Georg Simmel's "The Ruin": The Importance of Nature in Ruins

In a recent presentation, we listed our various Ruin Criteria. We included among them that ruins must show signs of the invasion of nature; in particular, we said, flora is an important component. After our presentation, there were some comments that this criterion was misplaced, with references to sites that may be ruins yet do not have invasive nature.

In another post about the Carmel Fires, a reader commented that fresh ruins like these have been termed "immature ruins." I think that properly captures the spirit of the matter. These ruins are ruins-in-the-making, and in a surprisingly short time nature will invade. But for now, they are prepubescent.

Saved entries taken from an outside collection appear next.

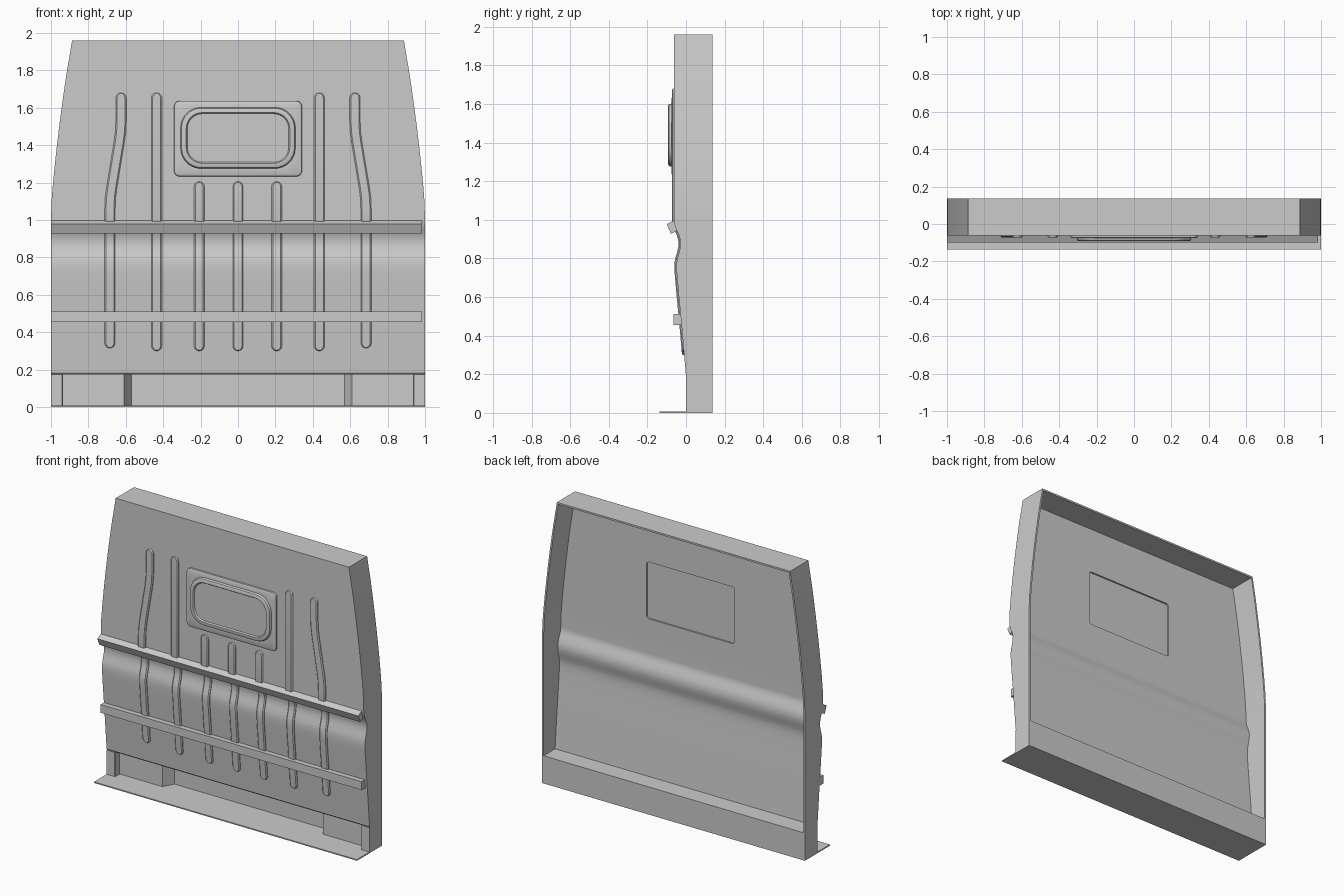
import bpy, bmesh
from math import sin, cos, pi

if "Cube" in bpy.data.objects:
    bpy.data.objects.remove(bpy.data.objects["Cube"])

BACK = 0.136
# front face depth (z, y) and half width (z, x) of the panel
FRONT = [(0.19, 0.0), (0.42, -0.02), (0.61, -0.038), (0.70, -0.046), (0.74, -0.049),
         (0.775, -0.049), (0.80, -0.045), (0.83, -0.036), (0.86, -0.029), (0.89, -0.028),
         (0.92, -0.036), (0.95, -0.05), (0.97, -0.058), (0.99, -0.062), (1.96, -0.062)]
WIDTH = [(0.19, 1.0), (1.0, 1.0), (1.1, 0.997), (1.2, 0.989), (1.3, 0.979), (1.4, 0.968),
         (1.5, 0.956), (1.6, 0.943), (1.7, 0.929), (1.8, 0.914), (1.9, 0.897), (1.96, 0.887)]


def interp(table, z):
    for (z0, a), (z1, b) in zip(table, table[1:]):
        if z <= z1:
            return a + (b - a) * (z - z0) / (z1 - z0)
    return table[-1][1]


def make(name, verts, faces, fix=True, angle=30):
    me = bpy.data.meshes.new(name)
    me.from_pydata(verts, [], faces)
    if fix:
        bm = bmesh.new()
        bm.from_mesh(me)
        bmesh.ops.remove_doubles(bm, verts=bm.verts, dist=1e-5)
        bmesh.ops.recalc_face_normals(bm, faces=bm.faces)
        bm.to_mesh(me)
        bm.free()
    ob = bpy.data.objects.new(name, me)
    bpy.context.collection.objects.link(ob)
    smooth(ob, angle)
    return ob


def smooth(ob, angle=30):
    bpy.ops.object.select_all(action='DESELECT')
    ob.select_set(True)
    bpy.context.view_layer.objects.active = ob
    bpy.ops.object.shade_smooth_by_angle(angle=angle * pi / 180)


def loft(name, rings):
    """Closed rings of equal length, skinned and capped."""
    n = len(rings[0])
    verts = [p for r in rings for p in r]
    faces = [[i * n + j, i * n + (j + 1) % n, (i + 1) * n + (j + 1) % n, (i + 1) * n + j]
             for i in range(len(rings) - 1) for j in range(n)]
    faces += [list(range(n)), list(range(len(verts) - n, len(verts)))]
    return make(name, verts, faces)


def prism_z(name, pts, z0, z1):
    return loft(name, [[(x, y, z) for x, y in pts] for z in (z0, z1)])


def prism_x(name, pts, x0, x1):
    return loft(name, [[(x, y, z) for y, z in pts] for x in (x0, x1)])


def round_rect(hx, z0, z1, r, y):
    pts = []
    for k, (cx, cz) in enumerate([(hx - r, z1 - r), (r - hx, z1 - r),
                                  (r - hx, z0 + r), (hx - r, z0 + r)]):
        for i in range(9):
            a = pi / 2 * (k + i / 8)
            pts.append((cx + r * cos(a), y, cz + r * sin(a)))
    return pts


# main panel: pan shape with side and top flanges, open at the back
zs = sorted({z for z, _ in FRONT + WIDTH})
verts, faces = [], []
for z in zs:
    w, f = interp(WIDTH, z), interp(FRONT, z)
    verts += [(-w, BACK, z), (-w, f, z), (w, f, z), (w, BACK, z)]
for i in range(len(zs) - 1):
    for j in range(3):
        a = i * 4 + j
        faces.append((a, a + 1, a + 5, a + 4))
t = len(verts) - 4
faces.append((t, t + 1, t + 2, t + 3))
panel = make("panel", verts, faces, fix=False)
sol = panel.modifiers.new("thickness", 'SOLIDIFY')
sol.thickness, sol.offset, sol.use_even_offset = 0.012, -1, True

# opening behind the window
cutter = loft("window_cutter", [round_rect(0.335, 1.24, 1.63, 0.02, y) for y in (-0.1, 0.0)])
cut = panel.modifiers.new("opening", 'BOOLEAN')
cut.operation, cut.object, cut.solver = 'DIFFERENCE', cutter, 'EXACT'
bpy.context.view_layer.objects.active = panel
for m in ("thickness", "opening"):
    bpy.ops.object.modifier_apply(modifier=m)
bpy.data.objects.remove(cutter)
smooth(panel)

# window plate with raised rounded frame and pane
loft("window", [
    round_rect(0.342, 1.233, 1.637, 0.03, -0.061),
    round_rect(0.340, 1.235, 1.635, 0.03, -0.072),
    round_rect(0.332, 1.243, 1.627, 0.024, -0.076),
    round_rect(0.307, 1.275, 1.602, 0.11, -0.076),
    round_rect(0.302, 1.280, 1.597, 0.106, -0.089),
    round_rect(0.296, 1.286, 1.591, 0.10, -0.092),
    round_rect(0.277, 1.303, 1.574, 0.085, -0.092),
    round_rect(0.271, 1.309, 1.568, 0.08, -0.083)])


# pressed ribs that follow the panel face
def rib(name, path, r=0.028, h=0.011):
    z0, z1 = path[0][0], path[-1][0]
    ends = [r * (1 - cos(pi / 2 * i / 6)) for i in range(7)]
    rows = {z0 + d for d in ends} | {z1 - d for d in ends}
    rows |= {z for z, _ in FRONT + path if z0 + r < z < z1 - r}
    rings = []
    for z in sorted(rows):
        d = min(z - z0, z1 - z, r)
        w = max(r * r - (r - d) ** 2, 0) ** 0.5
        k = min(1, w / 0.012)
        x, f = interp(path, z), interp(FRONT, z)
        ins = min(0.007, w * 0.5)
        rings.append([(x - w, f + 0.004, z), (x - w, f - h * k * 0.4, z),
                      (x - w + ins, f - h * k, z), (x + w - ins, f - h * k, z),
                      (x + w, f - h * k * 0.4, z), (x + w, f + 0.004, z)])
    loft(name, rings)


rib("rib_centre", [(0.30, 0), (1.205, 0)])
for s, side in ((-1, "left"), (1, "right")):
    rib("rib_short_" + side, [(0.30, s * 0.207), (1.205, s * 0.207)])
    rib("rib_long_" + side, [(0.30, s * 0.435), (1.68, s * 0.435)])
    rib("rib_bent_" + side, [(0.315, s * 0.685), (1.05, s * 0.685), (1.12, s * 0.682),
                             (1.18, s * 0.674), (1.41, s * 0.636), (1.47, s * 0.628),
                             (1.53, s * 0.625), (1.68, s * 0.625)])

# horizontal rails
prism_x("upper_rail", [(-0.10, 0.978), (-0.06, 0.998), (-0.038, 0.948), (-0.078, 0.928)], -1, 0.985)
prism_x("lower_rail", [(-0.064, 0.455), (-0.064, 0.512), (-0.018, 0.512), (-0.018, 0.455)], -1, 0.985)

# base: stepped recess walls, ledge and foot plate
half = [(0.57, 0.124), (0.61, 0.05), (0.935, 0.05), (0.935, 0.006), (0.941, 0), (1, 0), (1, BACK)]
plan = half + [(-x, y) for x, y in reversed(half)]
prism_z("base_walls", plan, 0.0, 0.175)
prism_x("base_ledge", [(0, 0.183), (0, 0.19), (BACK, 0.19), (BACK, 0.174), (0.008, 0.174)], -1, 1)
prism_z("foot_plate", [(-1, -BACK), (1, -BACK), (1, BACK), (-1, BACK)], 0.0, 0.008)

Returning to the question of nature, this is a good opportunity to reference an essay by Georg Simmel, aptly titled "The Ruin" (translated by David Kettler.) Simmel was a great advocate of nature as a central factor in ruins. He describes architecture as a struggle between man and nature, and a completed building as a temporary triumph of man over nature.
"This unique balance - between mechanical, inert matter which passively resists pressure, and informing spirituality which pushes upward - breaks, however, the instant a building crumbles. For this means nothing else than that merely natural forces begin to become master over the work of man: the balance between nature and spirit, which the building manifested, shifts in favor of nature. This shift becomes a cosmic tragedy which, so we fell, makes every ruin an object infused with our nostalgia; for now the decay appears as nature's revenge for the spirit's having violated it by making a form in its own image."
Simmel explains that this gives a ruin a unique position in the art world. Normally, once a work of art is destroyed it ceases to have meaning. But with architecture, a ruin carries a significance: "Where the work of art is dying, other forces and forms, those of nature, have grown." The work of man is combined with the work of nature, the building becomes a natural phenomenon. Additionally, Simmel writes that we appreciate ruins as manifestations of the saying that "all that is human is taken from earth and to earth shall return." Thus ruins are tragic, but not necessarily sad, since it is part of the natural order, "the realization of a tendency inherent in the deepest layer of existence of the destroyed."

As a parting shot, Simmel points out the innate tension that exists within ruins, a tension we in our project have noticed as well. Rather than try to resolve this tension, the ruin preserves it:

"Thus purpose and accident, nature and spirit, past and present here resolve the tension of their contrasts - or, rather, preserving this tension, they yet lead to a unity of external image and internal effect."
The importance of nature in ruins is thus fundamental. Although it is possible to argue with Simmel and explain ruin-fascination in another manner, it seems to us that the struggle between man and nature is latent and vital in ruins.


  1. Wow, I love this post. Thank you.

    I found his essay and then this blog through:

  2. Thanks so much for sharing this article with us. I'm glad you enjoyed the post. Josh